• _WORK REQUEST_: Reproduce, exactly and in full, only the lines below from the one containing "high = Vector((width" through the one containing "# Computer case, with".

• _Saved entries_:
──────

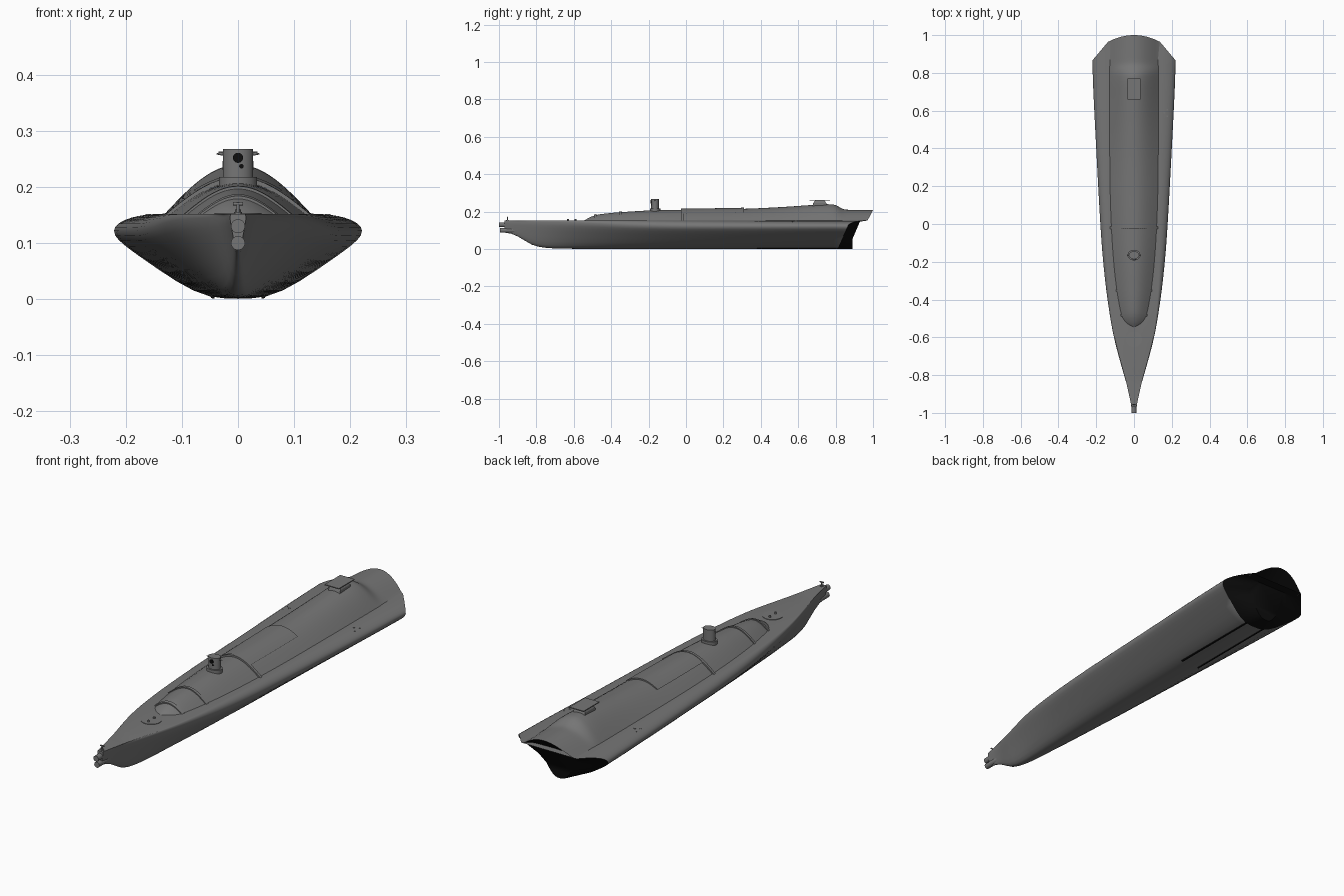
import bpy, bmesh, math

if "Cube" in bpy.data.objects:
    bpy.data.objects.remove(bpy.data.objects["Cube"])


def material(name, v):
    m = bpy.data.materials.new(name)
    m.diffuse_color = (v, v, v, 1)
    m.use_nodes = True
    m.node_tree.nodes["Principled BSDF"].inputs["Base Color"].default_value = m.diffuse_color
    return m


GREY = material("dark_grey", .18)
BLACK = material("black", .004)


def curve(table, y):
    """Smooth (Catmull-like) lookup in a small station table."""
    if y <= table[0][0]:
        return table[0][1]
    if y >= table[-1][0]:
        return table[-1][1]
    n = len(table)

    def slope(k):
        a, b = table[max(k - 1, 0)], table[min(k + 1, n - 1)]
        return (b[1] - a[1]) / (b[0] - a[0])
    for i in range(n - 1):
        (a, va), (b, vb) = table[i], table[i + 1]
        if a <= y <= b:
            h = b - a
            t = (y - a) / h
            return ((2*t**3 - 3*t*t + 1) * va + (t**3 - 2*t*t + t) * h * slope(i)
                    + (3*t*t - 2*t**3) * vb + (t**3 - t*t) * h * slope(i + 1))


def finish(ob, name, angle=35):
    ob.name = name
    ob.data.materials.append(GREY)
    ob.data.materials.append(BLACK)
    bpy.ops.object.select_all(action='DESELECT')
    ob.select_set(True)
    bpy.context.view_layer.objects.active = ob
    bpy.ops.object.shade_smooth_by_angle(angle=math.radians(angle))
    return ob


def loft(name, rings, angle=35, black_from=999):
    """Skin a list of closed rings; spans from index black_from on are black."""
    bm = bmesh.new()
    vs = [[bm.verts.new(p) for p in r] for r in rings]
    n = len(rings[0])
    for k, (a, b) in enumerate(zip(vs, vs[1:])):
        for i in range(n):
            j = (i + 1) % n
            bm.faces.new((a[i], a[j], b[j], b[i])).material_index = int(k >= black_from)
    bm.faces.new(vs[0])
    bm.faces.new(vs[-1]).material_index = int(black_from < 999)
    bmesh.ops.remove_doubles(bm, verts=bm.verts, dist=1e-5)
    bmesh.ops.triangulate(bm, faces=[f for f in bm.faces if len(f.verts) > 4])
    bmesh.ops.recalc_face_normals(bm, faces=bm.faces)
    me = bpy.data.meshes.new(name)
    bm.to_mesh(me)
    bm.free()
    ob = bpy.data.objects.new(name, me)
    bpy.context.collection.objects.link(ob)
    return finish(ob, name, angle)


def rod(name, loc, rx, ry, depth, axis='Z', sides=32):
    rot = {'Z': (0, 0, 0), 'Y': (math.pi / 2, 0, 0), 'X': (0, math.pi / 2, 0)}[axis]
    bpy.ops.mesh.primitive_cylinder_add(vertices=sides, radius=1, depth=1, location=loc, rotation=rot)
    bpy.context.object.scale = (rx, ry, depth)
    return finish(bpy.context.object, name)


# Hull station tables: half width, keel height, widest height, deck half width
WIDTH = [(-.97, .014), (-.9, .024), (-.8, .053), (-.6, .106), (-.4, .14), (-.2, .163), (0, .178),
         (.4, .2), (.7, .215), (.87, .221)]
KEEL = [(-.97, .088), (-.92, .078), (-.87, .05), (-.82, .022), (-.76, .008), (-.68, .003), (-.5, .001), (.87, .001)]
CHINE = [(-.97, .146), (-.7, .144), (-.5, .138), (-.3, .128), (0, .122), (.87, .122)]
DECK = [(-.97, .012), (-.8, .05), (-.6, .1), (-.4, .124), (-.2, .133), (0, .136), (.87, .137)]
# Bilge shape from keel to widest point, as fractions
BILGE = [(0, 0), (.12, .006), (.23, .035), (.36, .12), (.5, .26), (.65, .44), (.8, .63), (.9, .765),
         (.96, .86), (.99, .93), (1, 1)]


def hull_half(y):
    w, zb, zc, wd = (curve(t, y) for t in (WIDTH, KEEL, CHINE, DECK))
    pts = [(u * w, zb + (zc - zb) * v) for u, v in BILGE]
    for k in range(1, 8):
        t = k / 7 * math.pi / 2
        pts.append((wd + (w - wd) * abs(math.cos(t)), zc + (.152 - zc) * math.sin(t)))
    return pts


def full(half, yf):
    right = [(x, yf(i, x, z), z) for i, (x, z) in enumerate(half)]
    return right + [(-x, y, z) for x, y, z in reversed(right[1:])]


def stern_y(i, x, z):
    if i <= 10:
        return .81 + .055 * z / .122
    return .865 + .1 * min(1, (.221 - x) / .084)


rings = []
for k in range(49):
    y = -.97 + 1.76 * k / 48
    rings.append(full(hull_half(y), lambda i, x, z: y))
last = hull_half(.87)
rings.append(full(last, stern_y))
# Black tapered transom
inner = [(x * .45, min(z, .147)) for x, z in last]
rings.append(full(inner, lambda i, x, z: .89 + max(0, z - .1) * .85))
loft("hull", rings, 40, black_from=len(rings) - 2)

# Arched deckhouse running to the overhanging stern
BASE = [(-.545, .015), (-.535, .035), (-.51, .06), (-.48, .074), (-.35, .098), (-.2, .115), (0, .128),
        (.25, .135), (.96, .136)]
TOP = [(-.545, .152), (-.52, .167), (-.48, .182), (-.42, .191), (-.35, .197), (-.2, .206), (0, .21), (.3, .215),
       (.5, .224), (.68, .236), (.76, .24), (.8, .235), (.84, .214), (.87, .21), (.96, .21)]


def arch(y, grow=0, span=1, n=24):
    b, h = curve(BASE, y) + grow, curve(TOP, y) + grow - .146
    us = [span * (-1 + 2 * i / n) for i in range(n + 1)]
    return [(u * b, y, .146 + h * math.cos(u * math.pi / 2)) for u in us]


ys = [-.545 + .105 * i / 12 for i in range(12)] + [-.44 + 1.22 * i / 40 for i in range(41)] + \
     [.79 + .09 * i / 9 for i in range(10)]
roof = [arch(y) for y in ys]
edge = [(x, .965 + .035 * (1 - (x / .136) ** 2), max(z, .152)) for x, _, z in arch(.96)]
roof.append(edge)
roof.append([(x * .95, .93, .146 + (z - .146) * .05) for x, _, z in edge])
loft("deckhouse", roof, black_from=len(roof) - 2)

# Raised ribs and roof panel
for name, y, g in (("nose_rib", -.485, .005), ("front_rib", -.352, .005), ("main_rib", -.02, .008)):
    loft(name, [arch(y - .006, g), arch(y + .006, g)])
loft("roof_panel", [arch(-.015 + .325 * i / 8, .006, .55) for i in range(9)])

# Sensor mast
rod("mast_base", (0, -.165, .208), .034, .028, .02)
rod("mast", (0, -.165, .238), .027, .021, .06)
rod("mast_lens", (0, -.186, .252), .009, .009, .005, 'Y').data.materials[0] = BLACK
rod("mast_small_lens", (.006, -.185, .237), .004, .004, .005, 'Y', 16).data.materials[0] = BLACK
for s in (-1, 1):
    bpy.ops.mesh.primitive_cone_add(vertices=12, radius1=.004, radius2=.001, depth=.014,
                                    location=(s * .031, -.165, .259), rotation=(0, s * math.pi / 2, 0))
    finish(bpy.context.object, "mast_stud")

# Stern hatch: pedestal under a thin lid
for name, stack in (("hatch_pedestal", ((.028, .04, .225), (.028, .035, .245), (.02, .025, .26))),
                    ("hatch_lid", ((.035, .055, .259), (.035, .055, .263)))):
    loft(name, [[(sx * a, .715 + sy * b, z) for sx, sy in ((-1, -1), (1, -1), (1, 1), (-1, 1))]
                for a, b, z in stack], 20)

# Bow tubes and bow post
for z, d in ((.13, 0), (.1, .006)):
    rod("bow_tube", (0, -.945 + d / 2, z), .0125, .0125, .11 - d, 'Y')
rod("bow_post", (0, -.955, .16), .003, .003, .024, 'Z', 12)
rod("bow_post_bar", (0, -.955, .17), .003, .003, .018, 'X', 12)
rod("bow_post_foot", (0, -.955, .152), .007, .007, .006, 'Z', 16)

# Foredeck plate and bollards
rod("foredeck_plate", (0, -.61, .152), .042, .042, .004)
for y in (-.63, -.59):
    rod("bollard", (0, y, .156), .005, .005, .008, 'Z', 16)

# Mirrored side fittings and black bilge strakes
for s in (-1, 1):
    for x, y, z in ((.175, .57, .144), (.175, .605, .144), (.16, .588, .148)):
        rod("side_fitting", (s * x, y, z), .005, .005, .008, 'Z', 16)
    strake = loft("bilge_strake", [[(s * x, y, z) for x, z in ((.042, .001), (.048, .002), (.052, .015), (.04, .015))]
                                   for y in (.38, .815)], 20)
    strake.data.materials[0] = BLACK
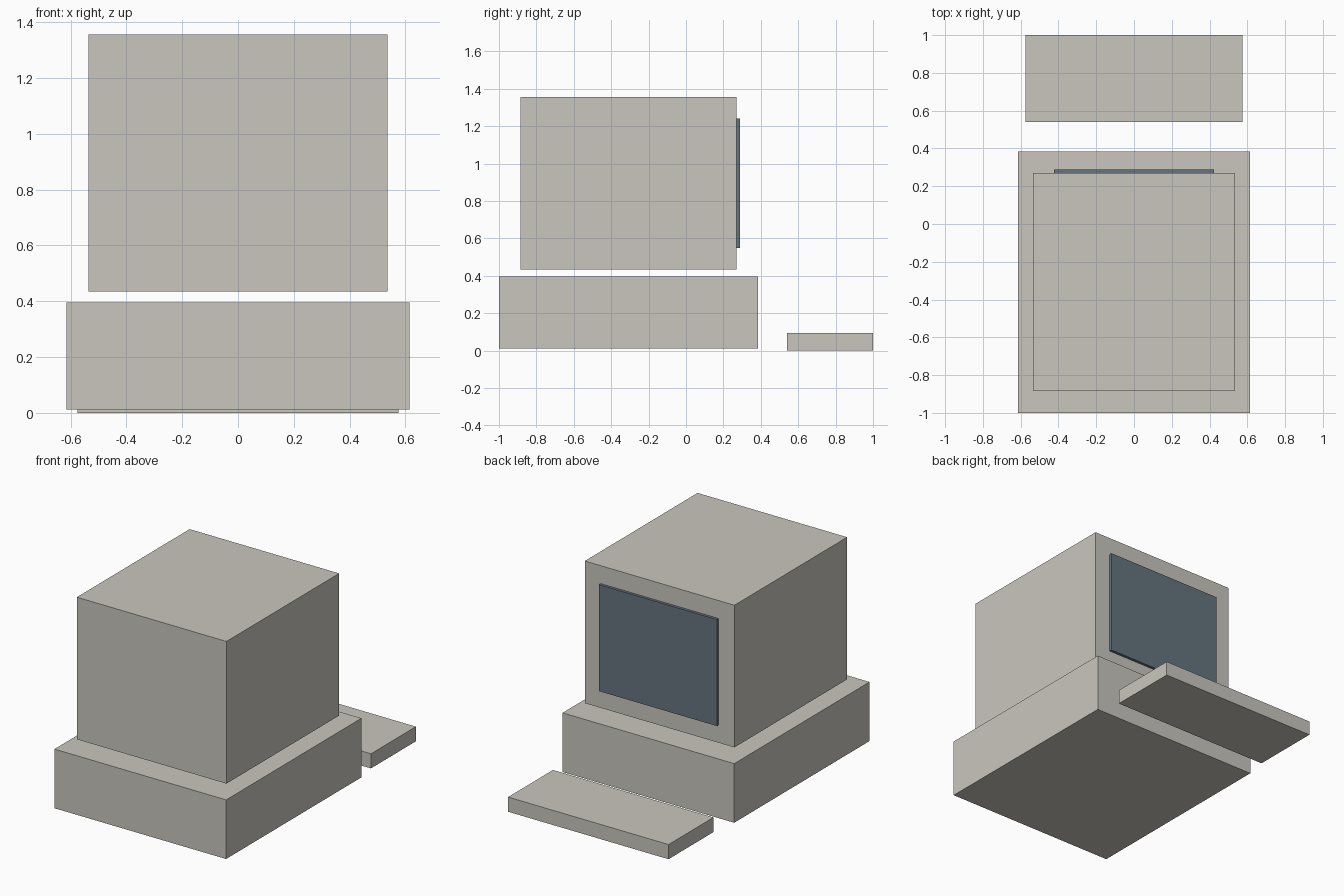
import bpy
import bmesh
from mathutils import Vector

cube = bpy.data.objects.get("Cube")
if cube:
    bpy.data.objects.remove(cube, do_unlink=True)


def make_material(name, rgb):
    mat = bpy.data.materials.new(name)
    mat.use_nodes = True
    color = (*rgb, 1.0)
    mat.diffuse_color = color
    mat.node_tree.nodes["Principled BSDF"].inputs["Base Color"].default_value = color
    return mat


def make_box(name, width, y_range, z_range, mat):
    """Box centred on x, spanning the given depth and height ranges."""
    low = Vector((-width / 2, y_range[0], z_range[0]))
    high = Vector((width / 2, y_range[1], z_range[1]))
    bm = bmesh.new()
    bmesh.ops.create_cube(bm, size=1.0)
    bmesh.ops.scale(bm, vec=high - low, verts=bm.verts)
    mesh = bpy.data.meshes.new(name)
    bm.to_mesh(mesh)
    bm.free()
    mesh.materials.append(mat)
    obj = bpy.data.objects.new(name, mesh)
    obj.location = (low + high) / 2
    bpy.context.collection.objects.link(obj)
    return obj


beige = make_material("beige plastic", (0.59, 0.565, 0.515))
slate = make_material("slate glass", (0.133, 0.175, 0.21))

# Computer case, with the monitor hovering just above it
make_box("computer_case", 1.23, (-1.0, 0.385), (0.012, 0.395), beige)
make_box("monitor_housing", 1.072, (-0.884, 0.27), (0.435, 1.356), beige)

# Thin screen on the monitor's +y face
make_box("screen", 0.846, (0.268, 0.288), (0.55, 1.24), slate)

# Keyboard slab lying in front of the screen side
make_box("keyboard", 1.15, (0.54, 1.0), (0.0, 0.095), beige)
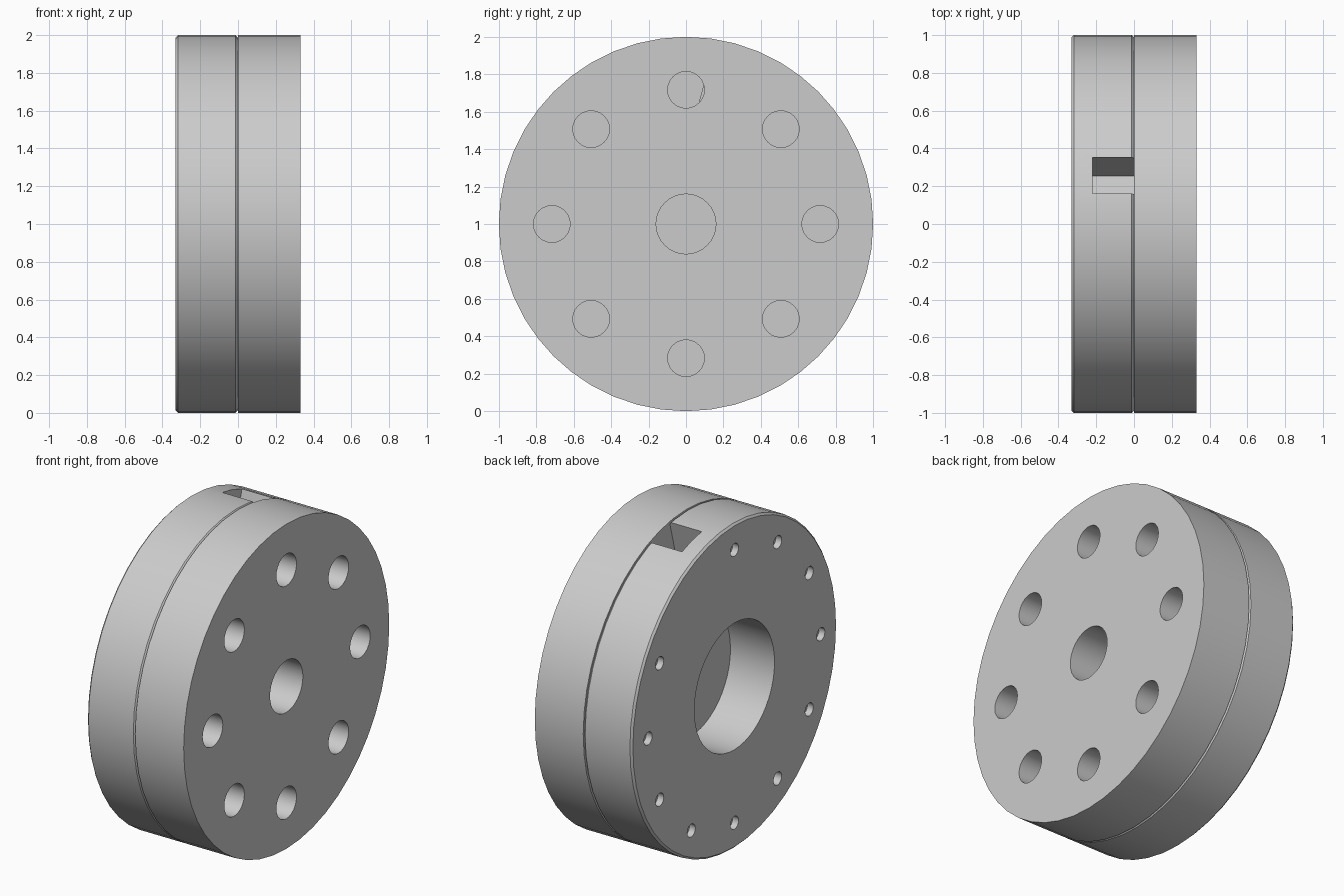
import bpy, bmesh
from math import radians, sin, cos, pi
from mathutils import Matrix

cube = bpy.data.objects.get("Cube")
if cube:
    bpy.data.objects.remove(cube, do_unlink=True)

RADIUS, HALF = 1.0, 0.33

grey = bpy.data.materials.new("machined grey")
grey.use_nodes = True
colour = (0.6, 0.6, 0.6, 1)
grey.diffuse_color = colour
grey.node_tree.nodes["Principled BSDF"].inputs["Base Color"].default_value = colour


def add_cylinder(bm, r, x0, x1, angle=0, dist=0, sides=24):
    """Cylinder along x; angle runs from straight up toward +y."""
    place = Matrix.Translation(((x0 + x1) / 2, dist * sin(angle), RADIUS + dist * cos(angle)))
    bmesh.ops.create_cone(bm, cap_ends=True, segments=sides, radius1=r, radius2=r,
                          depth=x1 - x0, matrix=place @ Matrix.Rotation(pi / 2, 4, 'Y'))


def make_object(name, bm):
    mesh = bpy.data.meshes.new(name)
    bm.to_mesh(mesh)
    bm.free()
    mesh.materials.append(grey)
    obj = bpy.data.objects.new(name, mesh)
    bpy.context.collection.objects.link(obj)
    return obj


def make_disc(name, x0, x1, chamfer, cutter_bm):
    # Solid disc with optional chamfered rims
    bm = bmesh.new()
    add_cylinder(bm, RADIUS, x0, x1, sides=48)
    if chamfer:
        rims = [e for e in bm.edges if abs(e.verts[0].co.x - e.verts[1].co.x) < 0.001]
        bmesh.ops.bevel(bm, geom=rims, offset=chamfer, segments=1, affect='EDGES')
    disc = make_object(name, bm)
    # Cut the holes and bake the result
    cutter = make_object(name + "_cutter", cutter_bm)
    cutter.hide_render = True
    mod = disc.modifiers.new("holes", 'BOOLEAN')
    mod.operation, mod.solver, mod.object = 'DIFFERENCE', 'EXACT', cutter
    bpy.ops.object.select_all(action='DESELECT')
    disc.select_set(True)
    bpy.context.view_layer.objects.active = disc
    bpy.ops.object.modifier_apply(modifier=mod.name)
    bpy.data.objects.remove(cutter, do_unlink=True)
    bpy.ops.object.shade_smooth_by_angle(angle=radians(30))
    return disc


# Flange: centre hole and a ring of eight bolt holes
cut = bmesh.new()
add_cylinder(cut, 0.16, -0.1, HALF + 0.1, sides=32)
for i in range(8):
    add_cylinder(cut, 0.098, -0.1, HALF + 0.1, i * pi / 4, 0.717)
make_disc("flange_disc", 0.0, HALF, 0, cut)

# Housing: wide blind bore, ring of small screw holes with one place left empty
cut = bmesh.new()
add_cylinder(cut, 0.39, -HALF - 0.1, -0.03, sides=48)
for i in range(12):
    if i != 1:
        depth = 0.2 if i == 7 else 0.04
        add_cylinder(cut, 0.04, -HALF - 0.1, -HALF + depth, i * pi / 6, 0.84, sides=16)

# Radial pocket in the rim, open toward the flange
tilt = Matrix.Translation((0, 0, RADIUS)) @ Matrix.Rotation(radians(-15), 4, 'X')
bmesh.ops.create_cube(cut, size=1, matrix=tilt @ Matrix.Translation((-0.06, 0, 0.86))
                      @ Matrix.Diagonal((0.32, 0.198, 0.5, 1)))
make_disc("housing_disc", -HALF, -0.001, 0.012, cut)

──────

• _YOUR RESPONSE_:
    high = Vector((width / 2, y_range[1], z_range[1]))
    bm = bmesh.new()
    bmesh.ops.create_cube(bm, size=1.0)
    bmesh.ops.scale(bm, vec=high - low, verts=bm.verts)
    mesh = bpy.data.meshes.new(name)
    bm.to_mesh(mesh)
    bm.free()
    mesh.materials.append(mat)
    obj = bpy.data.objects.new(name, mesh)
    obj.location = (low + high) / 2
    bpy.context.collection.objects.link(obj)
    return obj


beige = make_material("beige plastic", (0.59, 0.565, 0.515))
slate = make_material("slate glass", (0.133, 0.175, 0.21))

# Computer case, with the monitor hovering just above it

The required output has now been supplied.